Imperial Chemical Industries had to contend with another profit downgrading. Smith New Court was thought to have done the damage. It has come down from pounds 575m to pounds 550m for this year and from pounds 740m to pounds 700m for next. The shares, however, managed to put on 10p to 1,035p.

British Airways, as the USAir deal collapsed, rose 5p to 307p. Redland, spurred by a variety of influences including buy suggestions from SG Warburg and Societe Generale Strauss Turnbull, jumped 34p to 424p, a two-day gain of 49p. But takeover favourite Tarmac fell 3p to 110p as forecasts were lowered after meetings with analysts.

Mallett, the London antique dealer, jumped 19p to 73p as a bidder, thought to be Asprey, the jeweller, materialised.

Pubs chain J D Wetherspoon, floated last month at 160p, continued to make progress, closing 6p higher at 210p. Other drink shares were strong, with Allied- Lyons improving 11p to 661p.

Clyde Petroleum, following the award of two North Sea exploration licences, edged forward 2.5p to 37.5p. Premier Consoldiated Oilfields, also winning a new licence, rose 1.5p to 24p.

Aran Energy was another oil stock to move higher. It rose 1p to 17p, reflecting its 20 per cent interest in a North Sea block where oil has been discovered. Pict Petroleum, with a 10 per cent interest in the field, improved 2p to 98p.

Shares were again in exhilarating form, with the three leading indices hitting new highs. The FT-SE 100 index rose 34.3 points to 2,842, the FT-SE 250 gained 28 to 2,845.4 and the FT-SE 350 advanced 16.1 to 1,385.1. Turnover reached 815.1 million shares with 31,402 bargains. Gilts stocks rose by up to pounds 1/2.

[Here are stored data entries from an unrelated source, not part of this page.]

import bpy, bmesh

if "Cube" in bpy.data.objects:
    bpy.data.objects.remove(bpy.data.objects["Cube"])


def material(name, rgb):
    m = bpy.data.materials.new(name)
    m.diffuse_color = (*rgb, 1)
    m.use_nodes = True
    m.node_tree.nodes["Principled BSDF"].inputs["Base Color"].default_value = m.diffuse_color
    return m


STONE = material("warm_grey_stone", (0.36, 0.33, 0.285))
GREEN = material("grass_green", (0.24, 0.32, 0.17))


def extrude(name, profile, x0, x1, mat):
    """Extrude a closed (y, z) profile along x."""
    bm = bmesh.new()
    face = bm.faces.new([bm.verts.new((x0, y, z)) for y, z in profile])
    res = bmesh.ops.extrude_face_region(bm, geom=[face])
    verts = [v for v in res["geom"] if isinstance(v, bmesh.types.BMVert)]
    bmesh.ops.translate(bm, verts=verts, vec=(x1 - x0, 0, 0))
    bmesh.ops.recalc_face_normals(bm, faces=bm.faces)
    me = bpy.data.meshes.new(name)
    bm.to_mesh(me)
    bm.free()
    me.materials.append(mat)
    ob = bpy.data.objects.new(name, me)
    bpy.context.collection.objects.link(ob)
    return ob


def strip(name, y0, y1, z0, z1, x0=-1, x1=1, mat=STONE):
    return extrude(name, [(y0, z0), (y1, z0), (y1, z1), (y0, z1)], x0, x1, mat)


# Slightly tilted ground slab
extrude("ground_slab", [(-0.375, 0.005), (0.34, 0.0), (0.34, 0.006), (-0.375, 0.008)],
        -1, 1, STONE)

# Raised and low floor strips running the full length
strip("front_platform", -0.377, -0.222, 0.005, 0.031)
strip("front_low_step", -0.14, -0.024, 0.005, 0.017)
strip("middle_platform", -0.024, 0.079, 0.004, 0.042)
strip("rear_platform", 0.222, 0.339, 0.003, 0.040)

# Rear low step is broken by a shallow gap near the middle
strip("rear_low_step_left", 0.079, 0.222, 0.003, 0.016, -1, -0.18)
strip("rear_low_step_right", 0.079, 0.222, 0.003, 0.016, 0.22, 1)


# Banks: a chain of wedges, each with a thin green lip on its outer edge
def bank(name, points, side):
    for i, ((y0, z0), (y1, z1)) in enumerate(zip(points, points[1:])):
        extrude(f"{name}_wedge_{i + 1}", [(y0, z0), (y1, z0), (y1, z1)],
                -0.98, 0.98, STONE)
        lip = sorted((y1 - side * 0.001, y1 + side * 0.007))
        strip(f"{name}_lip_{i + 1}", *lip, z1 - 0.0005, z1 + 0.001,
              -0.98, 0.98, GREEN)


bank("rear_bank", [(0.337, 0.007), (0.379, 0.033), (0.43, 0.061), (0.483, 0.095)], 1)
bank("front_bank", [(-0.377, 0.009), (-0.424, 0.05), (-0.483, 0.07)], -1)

Alexander Russell, Scotland's biggest sand and gravel group, continues to attract the attentions of the RMC giant. After sharply increasing its stake last week RMC has now lifted its shareholding to 26.77 per cent, buying another 1.4 million shares. The shares appear to have come from a group related to the Starmin construction group. Russell shares are 63p.

Upton & Southern Holdings, the department store and property group, held at 5p yesterday as a revamping exercise was unveiled. The group is raising pounds 785,000 through a placing of 100 million shares at 1p. Jeffrey Gould, who used to run the John Kent menswear retailing group, will become chief executive. U&S intends to sell its property operations.